Twin Peaks draws much of its character development from soap opera and the serial format allows for a more intimate treatment of the psychological devastation of violence, leaving us with a greater impact of its effects. The portrayal of violence against women in the series is terrifying (Leo’s verbal/physical abuse of Shelly), shocking (Leland’s killing of Maddy) and horrific (rape of Laura by her father). Responding to criticism of images of violence against women in Twin Peaks, Goodwin (1990) poses these thoughtful questions:
Isn't this identification (the triumph of soap, of the serial, of the TV audience) important precisely because identifying with the horror of violence and abuse is the first step towards educating people about it? Are we so dumb as to believe that all representations endorse what they show? And if – as some critics have suggested – soap narratives are gendered through the link between their multiple climaxes and female sexuality, don't we also think that constant reiteration and discovery of _questions_ might have something to do with how women talk, not through bold statements, but through tentative inquiry?
Karen Lindsey (1993) thinks that Laura’s rape storyline, without condemnation, was one of the lowest moments in soap opera history.  Thirty years on (!) General Hospital does not disappoint. Eschewing traditional soap opera elements and the genre’s compensatory function in favour of darker, gloomier, schadenfreude-satisfying storylines, it continues to serve up compelling bad taste moments. Current stories focus on: mobsters and molls, hit men, excessive shoot outs, murders, prison rape, child exploitation, teen verbal/physical assault, hit and runs and car bombs. It also provides examples of these other choice television tropes: Bloodstained Glass Windows; Hitman with a Heart and Villainous Crossdresser. (Even more tropes here.) 

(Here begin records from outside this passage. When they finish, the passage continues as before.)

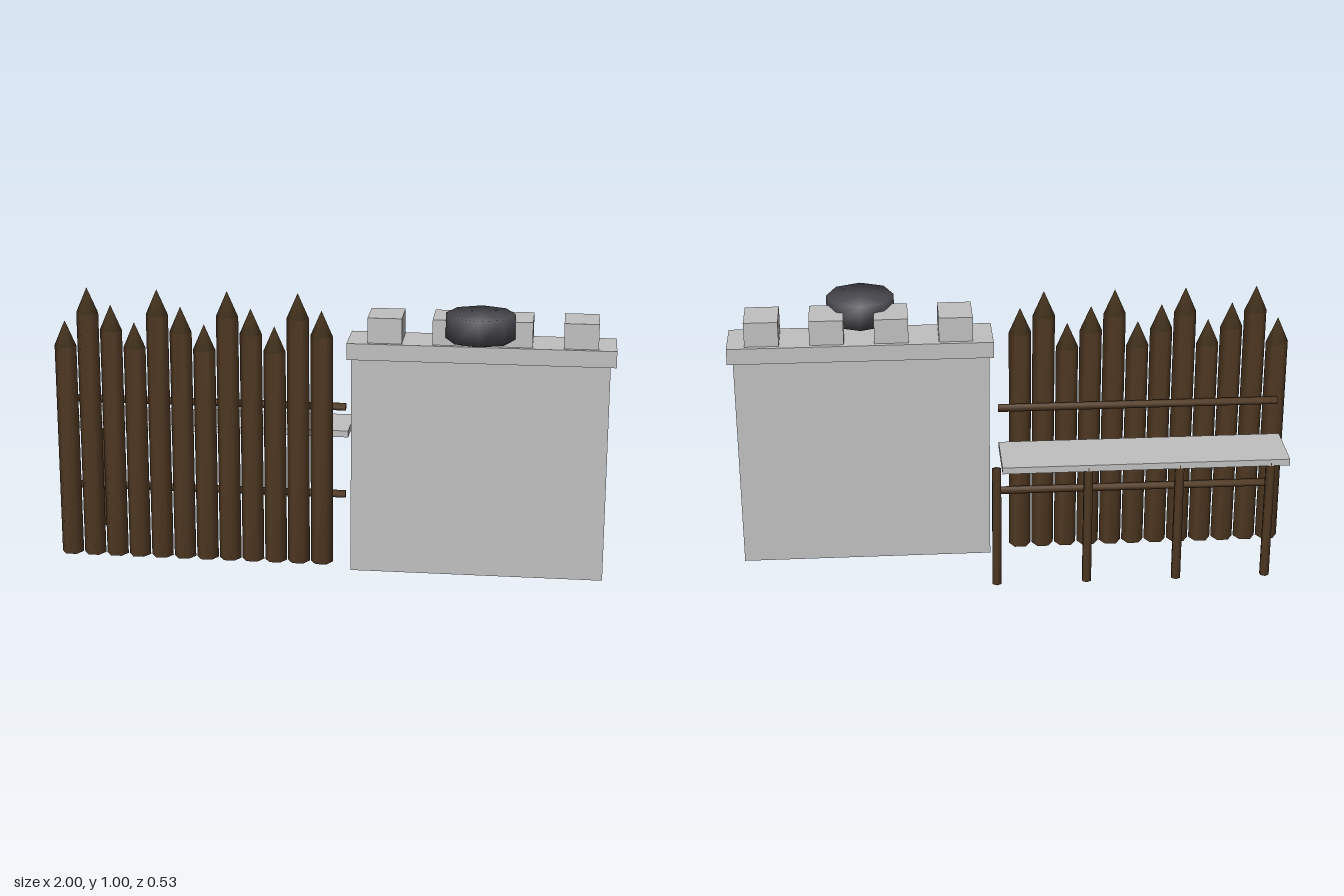
import * as THREE from 'three';
import { mergeVertices } from 'three/addons/utils/BufferGeometryUtils.js';

// Low-poly round part whose caps and sides share softened normals
function soft(geometry) {
  geometry.deleteAttribute('uv');
  geometry.deleteAttribute('normal');
  const merged = mergeVertices(geometry, 1e-4);
  merged.computeVertexNormals();
  return merged;
}

export function createModel() {
  const model = new THREE.Group();
  const stone = new THREE.MeshStandardMaterial({ name: 'pale stone', color: 0xc0c0c0 });
  const wood = new THREE.MeshStandardMaterial({ name: 'brown wood', color: 0x4f3822 });
  const tipWood = new THREE.MeshStandardMaterial({ name: 'dark tip wood', color: 0x46351f });
  const iron = new THREE.MeshStandardMaterial({ name: 'dark iron', color: 0x4a4a50 });

  const add = (name, geometry, material, x, y, z, parent = model) => {
    const mesh = new THREE.Mesh(geometry, material);
    mesh.name = name;
    mesh.position.set(x, y, z);
    parent.add(mesh);
    return mesh;
  };
  // Box given by its minimum and maximum corners
  const box = (name, material, [x0, y0, z0], [x1, y1, z1]) =>
    add(name, new THREE.BoxGeometry(x1 - x0, y1 - y0, z1 - z0), material,
      (x0 + x1) / 2, (y0 + y1) / 2, (z0 + z1) / 2);

  // Palisade of sharpened stakes in three repeating heights
  const palisade = new THREE.Group();
  palisade.name = 'palisade';
  model.add(palisade);
  const heights = [0.785, 0.908, 0.847];
  const tip = soft(new THREE.ConeGeometry(0.04, 0.092, 6).rotateY(Math.PI / 6));
  for (let i = 0; i < 12; i++) {
    const h = heights[i % 3];
    const x = -0.96 + i * 0.0842;
    const log = soft(new THREE.CylinderGeometry(0.04, 0.04, h, 6).rotateY(Math.PI / 6));
    add('stake', log, wood, x, h / 2, 0.053, palisade);
    add('stakeTip', tip, tipWood, x, h + 0.046, 0.053, palisade);
  }

  // Cross rails behind the stakes
  const rail = soft(new THREE.CylinderGeometry(0.014, 0.014, 1.01, 6).rotateZ(Math.PI / 2));
  for (const y of [0.245, 0.575]) add('rail', rail, wood, -0.457, y, 0.003);

  // Raised walkway and its rear posts
  box('walkway', stone, [-0.965, 0.443, -0.265], [0.05, 0.467, -0.052]);
  const post = soft(new THREE.CylinderGeometry(0.018, 0.018, 0.455, 6));
  for (let i = 0; i < 4; i++) add('walkwayPost', post, wood, 0.07 - i * 0.323, 0.2275, -0.248);

  // Stone wall with coping and merlons
  box('wall', stone, [0.08, 0, -0.019], [0.98, 0.79, 0.131]);
  box('coping', stone, [0.065, 0.788, -0.035], [1, 0.847, 0.146]);
  for (let i = 0; i < 4; i++) {
    const x = 0.197 + i * 0.2267;
    box('merlon', stone, [x - 0.06, 0.845, -0.019], [x + 0.06, 0.937, 0.131]);
  }

  // Cauldron hung over the wall's front edge
  add('cauldron', soft(new THREE.CylinderGeometry(0.12, 0.12, 0.09, 8)), iron, 0.53, 0.923, 0.146);

  return model;
}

Strictly for fans:

General Hospital the most violent show on television (and why James Franco would agree to be on it)

A link to David Zweig’s troubling Fiction Depersonalization Syndrome which does not bode well for sustained TV (soap) watching. (Perhaps I won’t read it.)

A link to Martha Nochimson's (seemingly favourably received) book on the films of David Lynch (which I have yet to read).

1 comment:

Anonymous said...

I have always aligned soap opera narratives with Julia Kristeva's notion of "women's time," as opposed to patriarchal or linear time, in that events will be reiterated, repeated, or returned to. Judith Butler also discusses the idea of such repetition as being "a vexed but promising instrument," in that events can be re-viewed. Nochimson's reading, however, shows why this "instrument" can be "vexed": if you impose *your* (re)reading on another, rather than allow them to re-view their own events, you are just a revisionist. LAURA WAS RAPED, you bitch!